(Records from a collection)

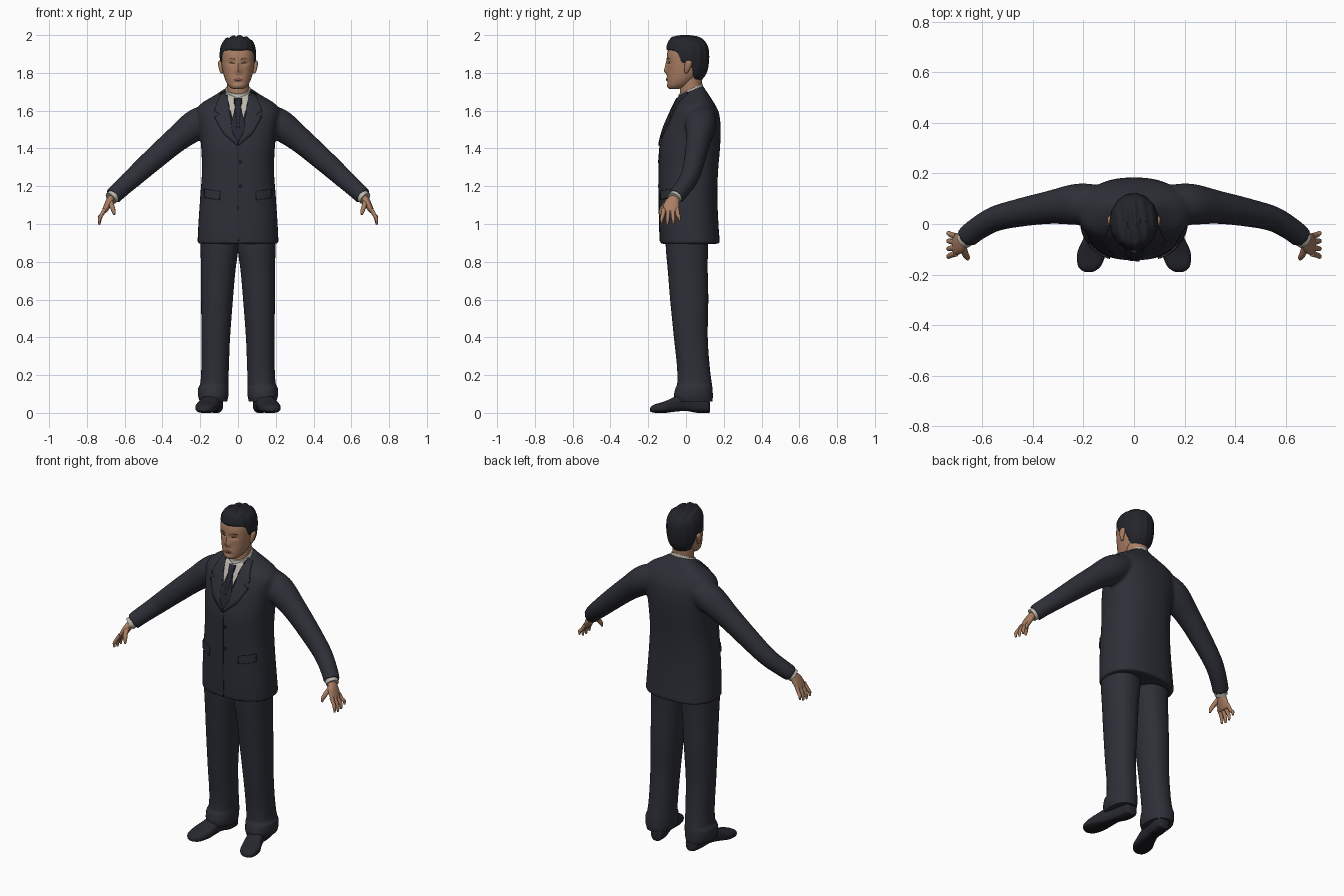
import bpy, bmesh
from math import sin, cos, pi, exp, radians
from mathutils import Vector
from mathutils.bvhtree import BVHTree

if "Cube" in bpy.data.objects:
    bpy.data.objects.remove(bpy.data.objects["Cube"])


def material(name, r, g, b):
    m = bpy.data.materials.new(name)
    m.use_nodes = True
    m.diffuse_color = (r, g, b, 1)
    m.node_tree.nodes["Principled BSDF"].inputs["Base Color"].default_value = (r, g, b, 1)
    return m


SUIT = material("suit cloth", .027, .029, .039)
SEAM = material("dark seam", .014, .015, .021)
TIE = material("tie silk", .018, .020, .032)
SHIRT = material("shirt cotton", .5, .47, .42)
SKIN = material("skin", .40, .21, .125)
LIPS = material("lips", .29, .13, .085)
EYES = material("eyes", .09, .05, .035)
HAIR = material("hair", .017, .018, .024)
SHOE = material("shoe leather", .02, .021, .028)
SOLE = material("shoe sole", .01, .01, .013)


def spline(rows, k=6):
    """Smooth curve through rows of numbers."""
    out = []
    for i in range(len(rows) - 1):
        a, b, c, d = rows[max(i - 1, 0)], rows[i], rows[i + 1], rows[min(i + 2, len(rows) - 1)]
        for j in range(k):
            t = j / k
            out.append([q + t * (r - p) / 2 + t * t * (2 * p - 5 * q + 4 * r - s) / 2
                        + t ** 3 * (3 * q - p - 3 * r + s) / 2 for p, q, r, s in zip(a, b, c, d)])
    return out + [list(rows[-1])]


def ring(c, u, v, p=2, n=40):
    """Superellipse around c."""
    def f(w):
        return abs(w) ** (2 / p) * (1 if w > 0 else -1)
    return [Vector(c) + Vector(u) * f(cos(2 * pi * i / n)) + Vector(v) * f(sin(2 * pi * i / n))
            for i in range(n)]


def skin_rings(bm, rings):
    vs = [[bm.verts.new(p) for p in r] for r in rings]
    n = len(vs[0])
    for a, b in zip(vs, vs[1:]):
        for i in range(n):
            bm.faces.new((a[i], a[(i + 1) % n], b[(i + 1) % n], b[i]))
    bm.faces.new(vs[0])
    bm.faces.new(vs[-1])


def build(name, shells, *mats, mirror=False, rule=None):
    bm = bmesh.new()
    for s in shells:
        skin_rings(bm, s)
    return finish(name, bm, mats, mirror, rule)


def finish(name, bm, mats, mirror=False, rule=None):
    bmesh.ops.recalc_face_normals(bm, faces=bm.faces)
    if rule:
        for f in bm.faces:
            f.material_index = rule(f.calc_center_median())
    me = bpy.data.meshes.new(name)
    bm.to_mesh(me)
    bm.free()
    ob = bpy.data.objects.new(name, me)
    bpy.context.collection.objects.link(ob)
    for m in mats:
        me.materials.append(m)
    bpy.ops.object.select_all(action='DESELECT')
    bpy.context.view_layer.objects.active = ob
    ob.select_set(True)
    bpy.ops.object.shade_smooth_by_angle(angle=radians(50))
    if mirror:
        ob.modifiers.new("mirror", 'MIRROR')
    return ob


def upright(rows, p=2, k=6, x=0):
    """Rings stacked in z; rows are z, half width, front y, back y, tilt, centre x."""
    out = []
    for z, w, f, b, tilt, cx in spline([tuple(r) + (0,) * (6 - len(r)) for r in rows], k):
        h = (b - f) / 2
        out.append(ring((cx, (f + b) / 2, z), (w, 0, 0), (0, h, h * tilt), p))
    return out


def tube(rows, n=24, k=5):
    """Limb along a path; rows are x, y, z, in-plane radius, depth radius."""
    pts = spline(rows, k)
    out = []
    for i, r in enumerate(pts):
        t = Vector(pts[min(i + 1, len(pts) - 1)][:3]) - Vector(pts[max(i - 1, 0)][:3])
        u = t.cross(Vector((0, 1, 0))).normalized()
        v = u.cross(t).normalized()
        out.append(ring(r[:3], u * r[3], v * r[4], 2, n))
    return out


def flip(rings):
    return [[Vector((-p.x, p.y, p.z)) for p in r] for r in rings]


# Jacket: torso and sleeves fused into one cloth surface
torso = upright([(.895, .215, -.136, .18), (1.0, .21, -.141, .172), (1.15, .2, -.143, .166),
                 (1.28, .191, -.143, .17), (1.4, .195, -.14, .18), (1.5, .205, -.116, .184),
                 (1.57, .217, -.09, .177, .05), (1.61, .215, -.074, .16, .1), (1.64, .19, -.062, .14, .15),
                 (1.668, .14, -.05, .118, .25), (1.69, .1, -.042, .1, .35), (1.706, .075, -.036, .092, .4)], 2.4)
sleeve = tube([(.13, .078, 1.572, .07, .075), (.22, .078, 1.527, .082, .082), (.33, .066, 1.444, .068, .066),
               (.45, .045, 1.34, .06, .056), (.55, .02, 1.25, .053, .05), (.62, -.02, 1.187, .048, .046),
               (.662, -.053, 1.147, .046, .044)])
jacket = build("jacket", [torso, sleeve, flip(sleeve)], SUIT)
fuse = jacket.modifiers.new("fuse", 'REMESH')
fuse.mode, fuse.voxel_size, fuse.use_smooth_shade = 'VOXEL', .009, True
soft = jacket.modifiers.new("soften", 'SMOOTH')
soft.factor, soft.iterations = .5, 5

# Shirt collar and cuffs
build("shirt_collar", [upright([(1.66, .076, -.046, .094, .45), (1.69, .073, -.043, .092, .45),
                                (1.716, .067, -.038, .087, .45)])], SHIRT)
build("shirt_cuff", [tube([(.645, -.042, 1.16, .036, .036), (.674, -.063, 1.135, .035, .036)])],
      SHIRT, mirror=True)

# Trousers
build("trouser_leg", [upright([(.96, .1, -.11, .12, 0, .1), (.86, .099, -.106, .116, 0, .099),
                               (.75, .091, -.096, .115, 0, .105), (.6, .084, -.084, .118, 0, .111),
                               (.4, .076, -.064, .115, 0, .118), (.25, .073, -.048, .125, 0, .121),
                               (.16, .074, -.046, .136, 0, .125), (.13, .081, -.056, .14, 0, .13),
                               (.09, .08, -.064, .142, 0, .131), (.06, .072, -.058, .14, 0, .13)], 2.2)],
      SUIT, mirror=True)

# Shoes, toes turned out; rows are y, centre x, half width, bottom, top
shoe = []
for y, x, w, lo, hi in spline([(.127, .115, .018, .004, .05), (.115, .116, .036, 0, .09), (.06, .122, .042, 0, .11),
                               (0, .135, .043, .01, .11), (-.06, .15, .051, .006, .086), (-.11, .166, .057, 0, .062),
                               (-.16, .175, .048, 0, .047), (-.182, .178, .03, .004, .036),
                               (-.19, .179, .012, .008, .024)]):
    h = (hi - lo) / 2
    loop = ring((x, y, lo + h), (w, 0, 0), (0, 0, h), 2.7)
    shoe.append([Vector((q.x, q.y, max(q.z, 0))) for q in loop])
build("shoe", [shoe], SHOE, SOLE, mirror=True, rule=lambda c: int(c.z < .014))

# Hands: palm, four fanned fingers and a thumb
hand = [tube([(.655, -.05, 1.153, .024, .028), (.672, -.062, 1.132, .021, .03), (.688, -.075, 1.105, .019, .041),
              (.706, -.083, 1.07, .014, .041), (.711, -.084, 1.06, .008, .032)], 20)]
for i in range(4):
    y, s = -.117 + .023 * i, i - 1.5
    drop = (.008, 0, .004, .02)[i]
    hand.append(tube([(.703, y, 1.08, .011, .012), (.724, y + .004 * s, 1.045, .010, .011),
                      (.733, y + .008 * s, 1.018 + drop, .009, .009),
                      (.733, y + .008 * s, .996 + drop, .005, .005)], 12, 3))
hand.append(tube([(.678, -.08, 1.125, .014, .016), (.668, -.115, 1.095, .013, .013),
                  (.659, -.132, 1.07, .011, .011), (.655, -.138, 1.048, .005, .005)], 12, 4))
build("hand", hand, SKIN, mirror=True)

# Head: smooth loft, with the features pushed in and out of the face
head = upright([(1.714, .022, -.086, -.04), (1.722, .04, -.094, -.015), (1.74, .056, -.099, .02),
                (1.77, .07, -.1, .06), (1.81, .081, -.1, .095), (1.85, .087, -.101, .107),
                (1.9, .089, -.1, .11), (1.94, .082, -.088, .1), (1.97, .062, -.066, .075),
                (1.985, .03, -.04, .04)], 2.25, 8)


def bump(x, z, cx, cz, sx, sz):
    return exp(-((abs(x) - cx) / sx) ** 2 - ((z - cz) / sz) ** 2)


for loop in head:
    for q in loop:
        if q.y < 0:
            q.y -= (.015 * bump(q.x, q.z, 0, 1.81, .013, .016) + .009 * bump(q.x, q.z, 0, 1.838, .011, .025)
                    - .009 * bump(q.x, q.z, .034, 1.853, .018, .012) + .004 * bump(q.x, q.z, 0, 1.766, .022, .011)
                    + .004 * bump(q.x, q.z, 0, 1.73, .02, .012) - .003 * bump(q.x, q.z, 0, 1.748, .03, .008))
neck = upright([(1.63, .06, -.03, .08), (1.7, .058, -.032, .082), (1.79, .06, -.03, .085)])
face = build("head", [head, neck], SKIN)

# Ears
ear = upright([(1.797, .004, -.004, .008, 0, .084), (1.808, .009, -.008, .014, 0, .088),
               (1.835, .012, -.008, .028, 0, .092), (1.856, .011, -.004, .032, 0, .094),
               (1.866, .004, .006, .022, 0, .094)])
build("ear", [ear], SKIN, mirror=True)

# Hair: shell from a hairline that varies round the head up to the crown
shape = spline([(1.74, .062, -.09, .075), (1.8, .087, -.1, .109), (1.85, .094, -.104, .12),
                (1.9, .096, -.106, .122), (1.94, .091, -.102, .116), (1.97, .076, -.092, .096),
                (1.988, .05, -.074, .064), (1.996, .012, -.035, .012)], 8)
hairline = spline([(0, 1.917), (40, 1.915), (62, 1.9), (74, 1.85), (92, 1.848), (106, 1.82),
                   (122, 1.768), (150, 1.755), (180, 1.752)], 5)


def lookup(table, v):
    for a, b in zip(table, table[1:]):
        if v <= b[0]:
            t = max(0, (v - a[0]) / (b[0] - a[0]))
            return [p + (q - p) * t for p, q in zip(a, b)]
    return table[-1]


hair = []
for j in range(29):
    t = sin(j / 28 * pi / 2)
    loop = []
    for i in range(96):
        deg = i * 3.75
        a = radians(deg)
        low = lookup(hairline, min(deg, 360 - deg))[1]
        z, w, f, b = lookup(shape, low + (1.996 - low) * t)
        s = 1 - .09 * max(0, 1 - t / .12) + .012 * sin(a * 15) * t * (1 - t) * 4
        x, y = w * s * sin(a), (f + b) / 2 - (b - f) / 2 * s * cos(a)
        loop.append(Vector((x, y, z + .005 * sin(x * 170 + y * 25) * t ** 4)))
    hair.append(loop)
build("hair", [hair], HAIR)

# Thin plates laid on the surface below them
depsgraph = bpy.context.evaluated_depsgraph_get()
depsgraph.update()
CLOTH = BVHTree.FromObject(jacket, depsgraph)
FACE = BVHTree.FromObject(face, depsgraph)


def plate(name, outline, mat, tree, lift, thick=.004, mirror=False, cuts=7):
    bm = bmesh.new()
    bm.faces.new([bm.verts.new((x, -1, z)) for x, z in outline])
    bmesh.ops.triangulate(bm, faces=bm.faces)
    bmesh.ops.subdivide_edges(bm, edges=bm.edges, cuts=cuts, use_grid_fill=True)
    for v in bm.verts:
        hit = tree.ray_cast(v.co, Vector((0, 1, 0)))[0] or tree.find_nearest(Vector((v.co.x, -.04, v.co.z)))[0]
        v.co.y = hit.y - lift
    ob = finish(name, bm, [mat], mirror)
    solid = ob.modifiers.new("thickness", 'SOLIDIFY')
    solid.thickness, solid.offset = thick, 0
    return ob


plate("shirt_front", [(0, 1.665), (.068, 1.695), (.034, 1.55), (0, 1.44)], SHIRT, CLOTH, .003, mirror=True)
plate("tie", [(0, 1.665), (.02, 1.667), (.014, 1.625), (.037, 1.53), (.03, 1.485), (0, 1.43)],
      TIE, CLOTH, .008, .006, True)
plate("lapel", [(.064, 1.7), (.092, 1.69), (.126, 1.6), (.098, 1.582), (.124, 1.562), (.075, 1.475),
                (.004, 1.415), (.002, 1.435), (.036, 1.55)], SUIT, CLOTH, .006, .008, True)
plate("lapel_notch", [(.126, 1.601), (.098, 1.583), (.098, 1.58), (.125, 1.595)], SEAM, CLOTH, .009, .003, True, 2)
plate("front_seam", [(-.002, 1.425), (.002, 1.425), (.004, .91), (-.001, .91)], SEAM, CLOTH, .001, .003, cuts=24)
plate("pocket_flap", [(.095, 1.172), (.176, 1.185), (.178, 1.14), (.097, 1.126)], SUIT, CLOTH, .004, .007, True)
for z in (1.2, 1.33):
    plate("button", [(.014 + .008 * cos(i * pi / 4), z + .008 * sin(i * pi / 4)) for i in range(8)],
          SEAM, CLOTH, .003, .005, cuts=1)
plate("eye", [(.02, 1.851), (.034, 1.857), (.049, 1.853), (.035, 1.849)], EYES, FACE, .001, .002, True, 4)
plate("eyebrow", [(.016, 1.872), (.036, 1.878), (.056, 1.873), (.036, 1.873)], EYES, FACE, .001, .002, True, 4)
plate("mouth", [(0, 1.769), (.008, 1.772), (.025, 1.766), (.01, 1.759), (0, 1.758)], LIPS, FACE, .001, .002, True, 4)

WORK INSTRUCTION:
Only lines with the word "data" are wanted. Find and copy them from the records above.

SOLVED EXERCISE:
if "Cube" in bpy.data.objects:
    bpy.data.objects.remove(bpy.data.objects["Cube"])
    m = bpy.data.materials.new(name)
    me = bpy.data.meshes.new(name)
    ob = bpy.data.objects.new(name, me)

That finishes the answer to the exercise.